fireminer  asked:

How did Haim Saban and Shuki Levy came across Super Sentai anyway? And in your personal opinion, how do you think of their personal impact on the Toku scene?

The story goes that Haim Saban was on a business trip to Japan when he saw Super Sentai on the TV.  This was in the late 1980s I believe and it gave him the idea to adapt it for American television as it would be an easily marketable property with pre-existing merchandise.  He was not the first to get that idea as Stan Lee once wanted to do something similar back in the early 1980s when Marvel Comics still had a deal with Toei. Sadly, nothing came of that arrangement Super Sentai wise, at least in the US.

Super Sentai first aired on US TV thanks to USA Network’s 1980s program Night Flight, which included a comedic parody dub of 1983′s Kagaku Sentai Dynaman.

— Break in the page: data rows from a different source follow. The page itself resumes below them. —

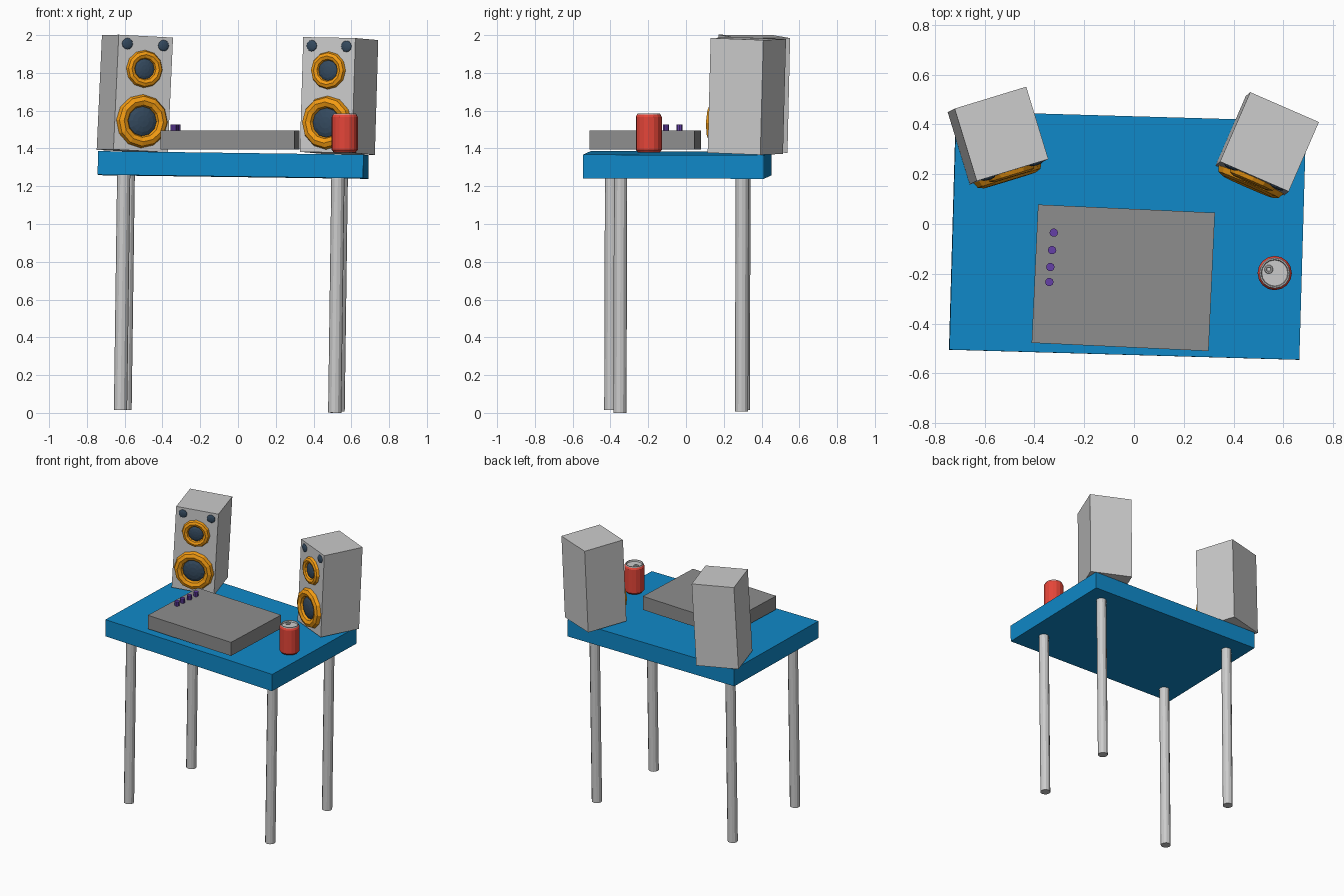
import bpy, bmesh, math
from mathutils import Matrix, Vector

if "Cube" in bpy.data.objects:
    bpy.data.objects.remove(bpy.data.objects["Cube"])


def material(name, rgb):
    m = bpy.data.materials.new(name)
    m.diffuse_color = (*rgb, 1)
    m.use_nodes = True
    m.node_tree.nodes["Principled BSDF"].inputs["Base Color"].default_value = m.diffuse_color
    return m


BLUE = material("blue", (0.005, 0.25, 0.58))
ORANGE = material("orange", (0.90, 0.33, 0.006))
RED = material("red", (0.78, 0.06, 0.04))
PURPLE = material("purple", (0.13, 0.05, 0.39))
DARK = material("dark_slate", (0.034, 0.067, 0.112))
GREY = material("mid_grey", (0.27, 0.27, 0.27))
PALE = material("pale_grey", (0.54, 0.57, 0.57))


def frame(origin, up=(0, 0, 1), yaw=0.0):
    """Placement matrix from an origin, a leaning up axis and a yaw in degrees."""
    z = Vector(up).normalized()
    a = math.radians(yaw)
    x = Vector((math.cos(a), math.sin(a), 0))
    x = (x - z * x.dot(z)).normalized()
    y = z.cross(x)
    return Matrix.Translation(origin) @ Matrix((x, y, z)).transposed().to_4x4()


def add(name, bm, mat, place):
    bmesh.ops.recalc_face_normals(bm, faces=bm.faces)
    me = bpy.data.meshes.new(name)
    bm.to_mesh(me)
    bm.free()
    me.materials.append(mat)
    ob = bpy.data.objects.new(name, me)
    bpy.context.collection.objects.link(ob)
    ob.matrix_world = place
    return ob


def box(name, size, mat, place):
    """Box standing on its placement origin."""
    bm = bmesh.new()
    bmesh.ops.create_cube(bm, size=1)
    bmesh.ops.scale(bm, vec=size, verts=bm.verts)
    bmesh.ops.translate(bm, vec=(0, 0, size[2] / 2), verts=bm.verts)
    return add(name, bm, mat, place)


def lathe(name, profile, sides, mat, place, closed=False):
    """Spin (radius, height) points around z; radius 0 makes a pole."""
    bm = bmesh.new()
    rings = []
    for r, z in profile:
        if r == 0:
            rings.append([bm.verts.new((0, 0, z))] * sides)
        else:
            rings.append([bm.verts.new((r * math.cos(t), r * math.sin(t), z))
                          for t in (2 * math.pi * i / sides for i in range(sides))])
    pairs = list(zip(rings, rings[1:]))
    if closed:
        pairs.append((rings[-1], rings[0]))
    for a, b in pairs:
        for i in range(sides):
            j = (i + 1) % sides
            quad = list(dict.fromkeys((a[i], a[j], b[j], b[i])))
            bm.faces.new(quad)
    return add(name, bm, mat, place)


def torus(name, major, minor, sides, mat, place, tube=8):
    pts = [(major + minor * math.cos(t), minor * math.sin(t))
           for t in (2 * math.pi * i / tube for i in range(tube))]
    return lathe(name, pts, sides, mat, place, closed=True)


def dome(name, radius, depth, mat, place):
    """Squashed sphere used for driver cones and small caps."""
    pts = [(0 if i in (0, 8) else radius * math.sin(math.pi * i / 8),
            depth * math.cos(math.pi * i / 8)) for i in range(9)]
    return lathe(name, pts, 12, mat, place)


# Table top, leaning slightly to the right
lean = (0.0135, 0.003, 1)
table = frame((-0.025, -0.046, 1.375), lean, -1.65)
box("table_top", (1.406, 0.958, 0.125), BLUE, table @ Matrix.Translation((0, 0, -0.125)))

# Four round legs
for name, x, y, z in (("front_left_leg", -0.622, -0.398, 0.015),
                      ("front_right_leg", 0.512, -0.350, 0.0005),
                      ("back_left_leg", -0.598, 0.303, 0.015),
                      ("back_right_leg", 0.530, 0.294, 0.008)):
    lathe(name, [(0, 0), (0.035, 0), (0.035, 1.26), (0, 1.26)], 12, PALE,
          frame((x, y, z), lean))

# Speakers: cabinet, two ringed drivers and two small caps each
W, D, H = 0.301, 0.304, 0.608
for side, base, top, yaw in (
        ("left", (-0.560, 0.348, 1.386), (-0.532, 0.362, 1.994), 17.0),
        ("right", (0.526, 0.314, 1.374), (0.544, 0.330, 1.982), -23.5)):
    cab = frame(base, Vector(top) - Vector(base), yaw)
    box(side + "_speaker_cabinet", (W, D, H), PALE, cab)

    def on_front(x, z):
        return cab @ Matrix.Translation((x, -D / 2, z)) @ Matrix.Rotation(math.pi / 2, 4, 'X')

    for part, z, major, minor, cone in (("woofer", 0.157, 0.109, 0.033, 0.082),
                                        ("tweeter", 0.434, 0.076, 0.024, 0.057)):
        torus(f"{side}_{part}_ring", major, minor, 12, ORANGE, on_front(0, z))
        dome(f"{side}_{part}_cone", cone, cone * 0.3, DARK, on_front(0, z))
    for n, x in (("a", -0.1), ("b", 0.1)):
        dome(f"{side}_corner_cap_{n}", 0.03, 0.01, DARK, on_front(x, 0.563))

# Mixer deck with a row of knobs
box("mixer_deck", (0.711, 0.556, 0.101), GREY, frame((-0.043, -0.216, 1.395), yaw=-2.65))
for i, (x, y) in enumerate(((-0.322, -0.035), (-0.329, -0.105),
                            (-0.336, -0.173), (-0.340, -0.233))):
    lathe(f"knob_{i + 1}", [(0, -0.005), (0.017, -0.005), (0.017, 0.032), (0, 0.032)],
          10, PURPLE, frame((x, y, 1.496)))

# Drink can: red body, grey recessed lid and pull ring
can = frame((0.565, -0.197, 1.379))
lathe("can_body", [(0, 0.004), (0.058, 0), (0.069, 0.013), (0.069, 0.188), (0.062, 0.200)],
      16, RED, can)
lathe("can_lid", [(0.062, 0.200), (0.060, 0.207), (0.055, 0.207), (0.052, 0.196), (0, 0.196)],
      16, PALE, can)
torus("can_pull_ring", 0.013, 0.005, 10, PALE, can @ Matrix.Translation((-0.024, 0.015, 0.2)), 6)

Power Rangers was the first truly successful adaptation, though it did its best to scour away Japanese cultural references and make it appear to be an American series. Of course, the massive differences in the film used (actual film stock for the Japanese footage vs cheaper video source for the American) gave away the cut and paste nature of finished product. This has gotten much better over the years and Toei itself switched to Digital Video as opposed to film stock in the intervening years.

As for the impact on the Tokusatsu scene, it meant more money for Toei to use as Saban funded not only new footage for use in Power Rangers (the Zyu2 footage). There was a lot of co-production between the two later on with Toei making the shows with adaptation in mind for a lot of them. It also created greater exposure in countries that had never gotten the Japanese series and sparked fans (such as myself) to seek out the original source material. I honestly feel tokusatsu fandom in general and Super Sentai fandom in particular would not be anywhere near as big as it is today without Power Rangers.